TASK BRIEF: Reproduce nothing beyond the line containing "0.43, 0.32), angle=-4.7)". From the first line of the data below down to it, copy each line exactly, without the pictures.

RECORDS TO PROCESS:

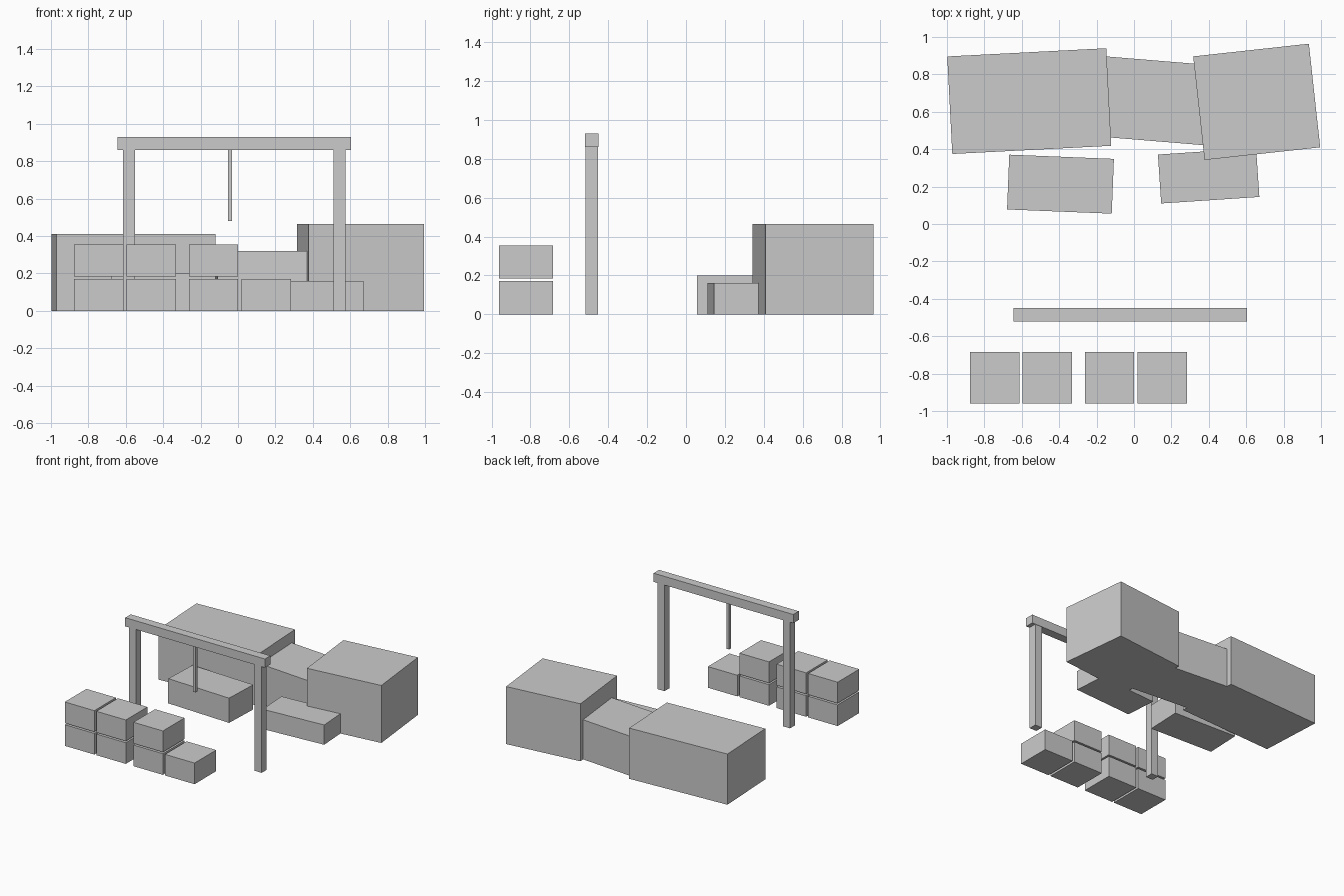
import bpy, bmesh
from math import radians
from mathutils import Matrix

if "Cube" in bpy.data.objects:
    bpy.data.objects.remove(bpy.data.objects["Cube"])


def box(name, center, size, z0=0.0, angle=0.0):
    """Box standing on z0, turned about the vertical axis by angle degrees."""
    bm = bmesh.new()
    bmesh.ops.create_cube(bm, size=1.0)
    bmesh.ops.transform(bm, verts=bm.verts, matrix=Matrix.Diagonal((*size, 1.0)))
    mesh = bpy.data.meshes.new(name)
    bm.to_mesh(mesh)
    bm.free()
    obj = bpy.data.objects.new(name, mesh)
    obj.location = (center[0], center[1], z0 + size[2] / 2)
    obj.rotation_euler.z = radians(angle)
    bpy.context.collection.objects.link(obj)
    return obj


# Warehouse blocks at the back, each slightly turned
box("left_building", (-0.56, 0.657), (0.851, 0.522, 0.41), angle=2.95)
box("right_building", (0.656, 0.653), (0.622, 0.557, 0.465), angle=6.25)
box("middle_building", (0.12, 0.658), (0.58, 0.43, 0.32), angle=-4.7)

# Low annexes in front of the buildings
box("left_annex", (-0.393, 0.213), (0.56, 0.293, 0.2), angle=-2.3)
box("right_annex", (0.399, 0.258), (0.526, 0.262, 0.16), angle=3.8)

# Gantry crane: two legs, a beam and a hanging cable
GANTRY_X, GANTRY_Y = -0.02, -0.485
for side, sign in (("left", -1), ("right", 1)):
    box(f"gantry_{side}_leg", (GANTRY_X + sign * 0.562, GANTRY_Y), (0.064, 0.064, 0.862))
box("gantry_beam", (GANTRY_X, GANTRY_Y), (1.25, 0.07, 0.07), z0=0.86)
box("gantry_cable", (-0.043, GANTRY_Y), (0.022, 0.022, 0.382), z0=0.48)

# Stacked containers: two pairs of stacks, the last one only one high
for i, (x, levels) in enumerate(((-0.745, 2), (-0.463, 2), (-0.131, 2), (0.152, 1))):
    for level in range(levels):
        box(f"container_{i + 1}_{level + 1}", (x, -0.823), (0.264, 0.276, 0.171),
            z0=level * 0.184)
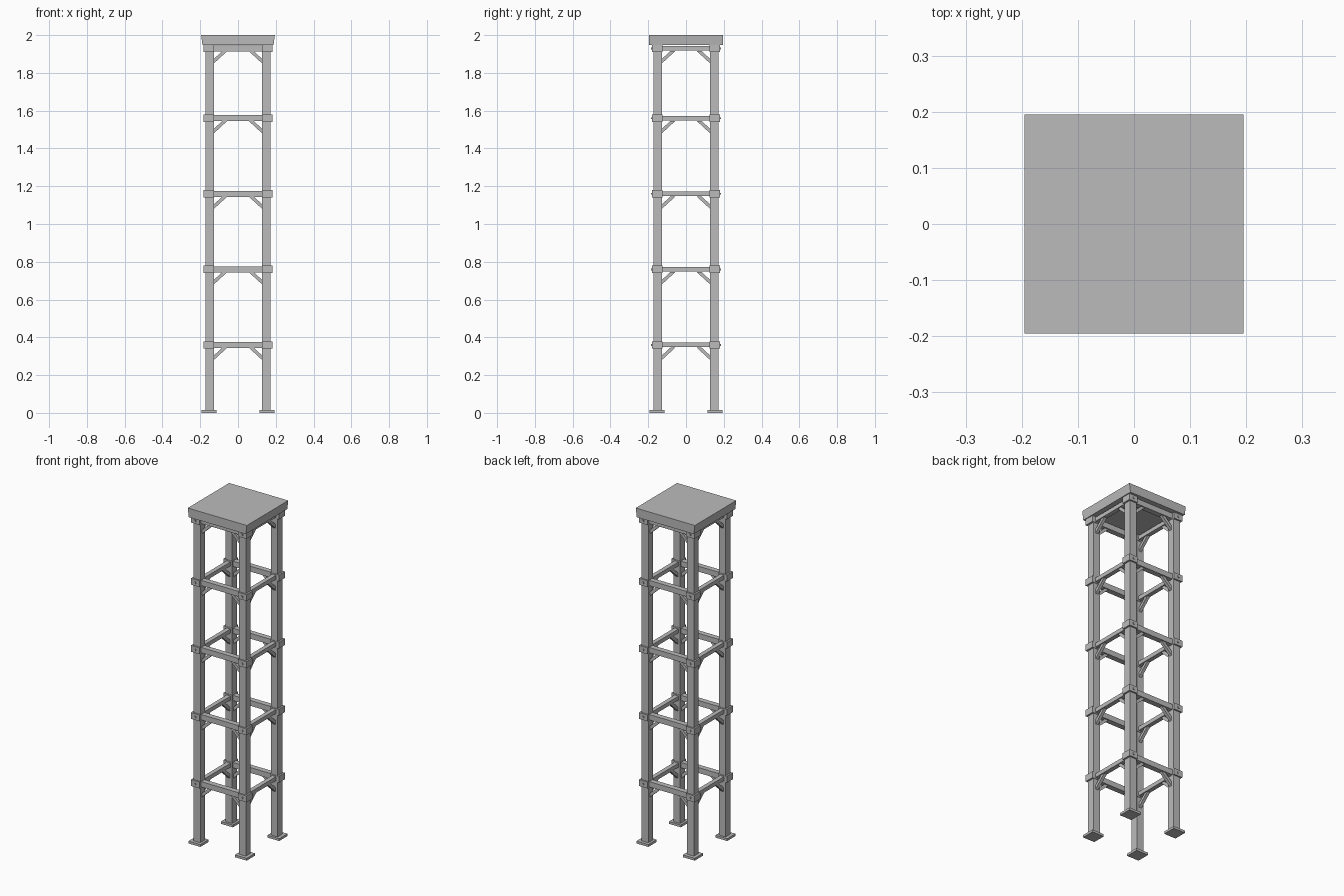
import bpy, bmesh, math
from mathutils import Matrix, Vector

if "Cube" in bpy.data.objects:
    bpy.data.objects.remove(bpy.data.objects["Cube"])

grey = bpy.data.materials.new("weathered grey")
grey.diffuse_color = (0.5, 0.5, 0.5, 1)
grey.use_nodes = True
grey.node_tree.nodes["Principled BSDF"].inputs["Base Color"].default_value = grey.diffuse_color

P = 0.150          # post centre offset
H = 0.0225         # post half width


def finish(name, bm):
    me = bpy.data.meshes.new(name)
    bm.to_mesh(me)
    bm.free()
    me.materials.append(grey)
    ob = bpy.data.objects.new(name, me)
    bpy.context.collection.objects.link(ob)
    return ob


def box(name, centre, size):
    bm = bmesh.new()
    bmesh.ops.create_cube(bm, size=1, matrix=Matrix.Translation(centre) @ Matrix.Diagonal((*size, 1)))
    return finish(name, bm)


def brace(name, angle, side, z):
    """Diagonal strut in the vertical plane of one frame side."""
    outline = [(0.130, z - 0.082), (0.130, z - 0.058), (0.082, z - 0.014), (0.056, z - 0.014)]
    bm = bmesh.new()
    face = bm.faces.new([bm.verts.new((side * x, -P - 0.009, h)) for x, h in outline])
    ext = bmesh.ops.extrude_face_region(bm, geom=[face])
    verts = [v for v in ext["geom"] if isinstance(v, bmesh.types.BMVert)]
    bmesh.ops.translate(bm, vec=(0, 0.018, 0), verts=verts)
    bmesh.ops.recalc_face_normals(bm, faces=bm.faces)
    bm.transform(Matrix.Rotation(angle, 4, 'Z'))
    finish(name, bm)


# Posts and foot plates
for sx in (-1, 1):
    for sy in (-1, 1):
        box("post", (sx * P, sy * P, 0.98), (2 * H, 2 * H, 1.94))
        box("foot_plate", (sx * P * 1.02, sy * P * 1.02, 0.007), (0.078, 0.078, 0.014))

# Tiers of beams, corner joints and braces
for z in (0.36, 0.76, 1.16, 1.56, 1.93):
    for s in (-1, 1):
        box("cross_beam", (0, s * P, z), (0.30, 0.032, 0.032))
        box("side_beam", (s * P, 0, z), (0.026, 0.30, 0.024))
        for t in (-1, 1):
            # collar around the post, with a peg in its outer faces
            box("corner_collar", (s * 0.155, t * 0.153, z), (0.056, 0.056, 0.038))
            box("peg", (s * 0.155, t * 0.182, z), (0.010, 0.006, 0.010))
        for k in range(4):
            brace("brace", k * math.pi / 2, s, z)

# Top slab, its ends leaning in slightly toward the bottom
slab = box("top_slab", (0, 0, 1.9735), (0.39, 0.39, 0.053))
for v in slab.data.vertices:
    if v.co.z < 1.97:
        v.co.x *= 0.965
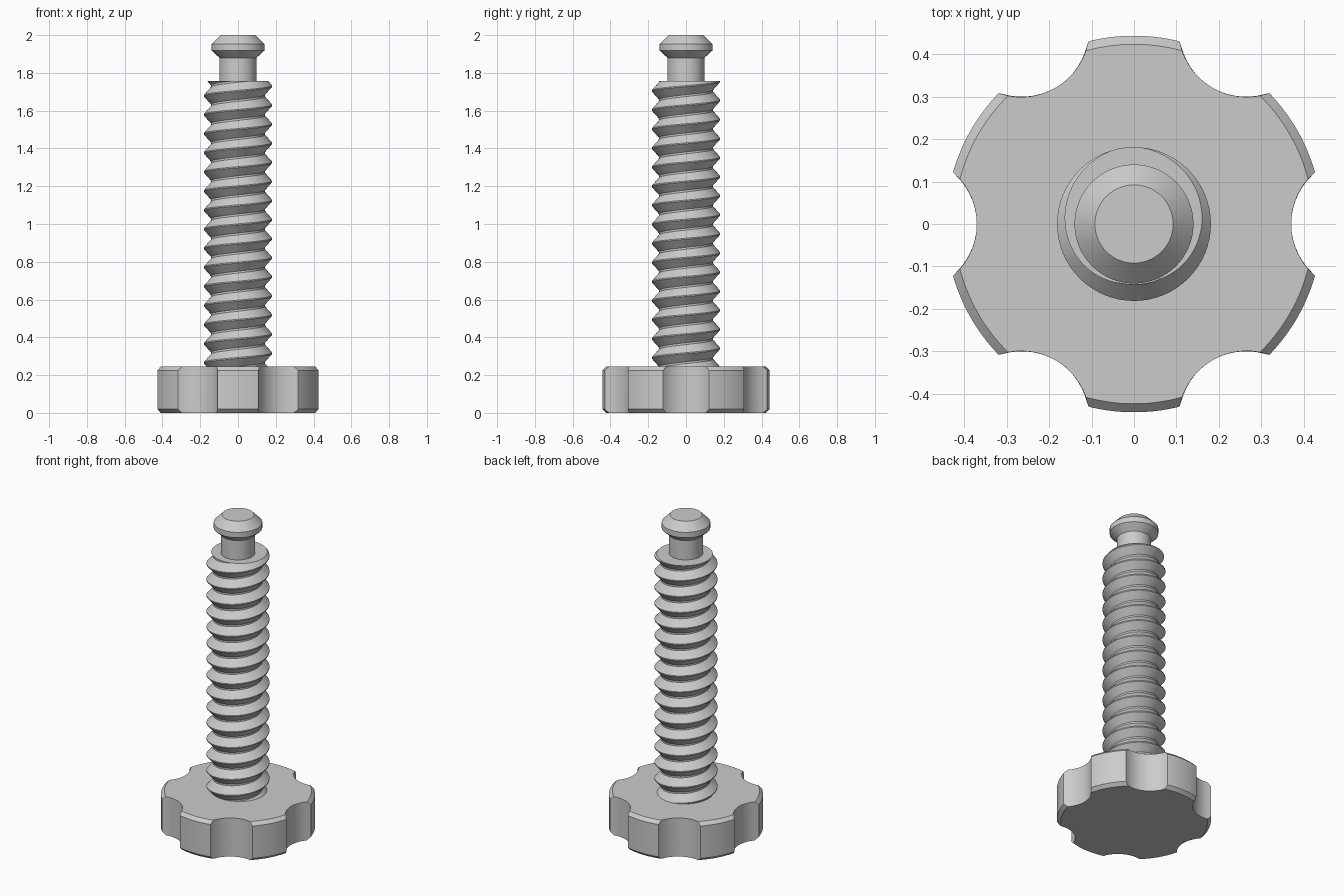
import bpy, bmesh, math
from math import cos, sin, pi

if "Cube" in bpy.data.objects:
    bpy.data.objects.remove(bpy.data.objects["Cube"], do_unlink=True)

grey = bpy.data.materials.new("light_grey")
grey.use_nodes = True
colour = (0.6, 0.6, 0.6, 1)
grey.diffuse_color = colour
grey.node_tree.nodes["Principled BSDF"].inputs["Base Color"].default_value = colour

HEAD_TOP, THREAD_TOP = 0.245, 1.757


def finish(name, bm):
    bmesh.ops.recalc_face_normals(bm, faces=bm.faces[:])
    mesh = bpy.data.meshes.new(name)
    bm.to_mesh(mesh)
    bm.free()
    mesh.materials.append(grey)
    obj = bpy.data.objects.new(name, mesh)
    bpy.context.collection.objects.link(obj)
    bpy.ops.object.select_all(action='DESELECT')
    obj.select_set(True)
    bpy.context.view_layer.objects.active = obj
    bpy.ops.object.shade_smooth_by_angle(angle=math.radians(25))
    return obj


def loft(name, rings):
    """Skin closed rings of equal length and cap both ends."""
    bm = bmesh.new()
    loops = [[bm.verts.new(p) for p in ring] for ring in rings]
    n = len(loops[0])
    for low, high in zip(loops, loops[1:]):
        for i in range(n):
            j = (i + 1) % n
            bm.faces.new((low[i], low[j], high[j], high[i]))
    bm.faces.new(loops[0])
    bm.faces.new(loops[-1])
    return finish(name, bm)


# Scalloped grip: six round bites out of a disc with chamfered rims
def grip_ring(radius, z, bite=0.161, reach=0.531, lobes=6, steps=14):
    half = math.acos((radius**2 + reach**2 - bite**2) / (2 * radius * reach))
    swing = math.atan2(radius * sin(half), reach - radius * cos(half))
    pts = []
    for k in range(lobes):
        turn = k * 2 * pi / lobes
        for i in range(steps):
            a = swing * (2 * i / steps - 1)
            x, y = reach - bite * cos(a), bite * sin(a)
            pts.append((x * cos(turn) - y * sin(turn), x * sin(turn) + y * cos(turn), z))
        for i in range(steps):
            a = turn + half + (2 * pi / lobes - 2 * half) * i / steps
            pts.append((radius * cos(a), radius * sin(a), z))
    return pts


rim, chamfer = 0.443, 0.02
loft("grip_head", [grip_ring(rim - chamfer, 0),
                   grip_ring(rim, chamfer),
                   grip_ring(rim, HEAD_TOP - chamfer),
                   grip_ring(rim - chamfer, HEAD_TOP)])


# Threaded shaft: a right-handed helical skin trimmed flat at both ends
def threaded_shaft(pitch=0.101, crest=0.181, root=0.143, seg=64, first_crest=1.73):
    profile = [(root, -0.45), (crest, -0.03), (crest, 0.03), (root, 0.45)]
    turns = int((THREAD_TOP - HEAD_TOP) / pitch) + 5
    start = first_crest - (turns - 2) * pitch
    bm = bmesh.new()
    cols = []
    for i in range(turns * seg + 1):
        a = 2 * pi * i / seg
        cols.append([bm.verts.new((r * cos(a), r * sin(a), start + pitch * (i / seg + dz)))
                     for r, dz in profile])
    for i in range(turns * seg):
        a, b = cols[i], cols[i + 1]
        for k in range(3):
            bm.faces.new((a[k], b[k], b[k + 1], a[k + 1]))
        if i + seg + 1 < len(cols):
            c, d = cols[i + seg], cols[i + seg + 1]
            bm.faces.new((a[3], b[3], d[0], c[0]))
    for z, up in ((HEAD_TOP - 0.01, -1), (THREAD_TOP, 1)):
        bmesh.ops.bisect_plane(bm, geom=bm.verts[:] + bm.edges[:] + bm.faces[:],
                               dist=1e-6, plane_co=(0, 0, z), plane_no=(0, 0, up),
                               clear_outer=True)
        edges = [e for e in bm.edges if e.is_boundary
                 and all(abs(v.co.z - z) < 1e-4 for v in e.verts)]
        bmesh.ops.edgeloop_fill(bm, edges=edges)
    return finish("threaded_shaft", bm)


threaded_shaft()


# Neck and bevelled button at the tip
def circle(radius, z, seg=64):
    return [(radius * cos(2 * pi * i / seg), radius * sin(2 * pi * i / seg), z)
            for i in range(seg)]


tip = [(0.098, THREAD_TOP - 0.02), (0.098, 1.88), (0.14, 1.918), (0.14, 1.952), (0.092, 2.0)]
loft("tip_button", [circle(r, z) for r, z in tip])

RESPONSE:
import bpy, bmesh
from math import radians
from mathutils import Matrix

if "Cube" in bpy.data.objects:
    bpy.data.objects.remove(bpy.data.objects["Cube"])


def box(name, center, size, z0=0.0, angle=0.0):
    """Box standing on z0, turned about the vertical axis by angle degrees."""
    bm = bmesh.new()
    bmesh.ops.create_cube(bm, size=1.0)
    bmesh.ops.transform(bm, verts=bm.verts, matrix=Matrix.Diagonal((*size, 1.0)))
    mesh = bpy.data.meshes.new(name)
    bm.to_mesh(mesh)
    bm.free()
    obj = bpy.data.objects.new(name, mesh)
    obj.location = (center[0], center[1], z0 + size[2] / 2)
    obj.rotation_euler.z = radians(angle)
    bpy.context.collection.objects.link(obj)
    return obj


# Warehouse blocks at the back, each slightly turned
box("left_building", (-0.56, 0.657), (0.851, 0.522, 0.41), angle=2.95)
box("right_building", (0.656, 0.653), (0.622, 0.557, 0.465), angle=6.25)
box("middle_building", (0.12, 0.658), (0.58, 0.43, 0.32), angle=-4.7)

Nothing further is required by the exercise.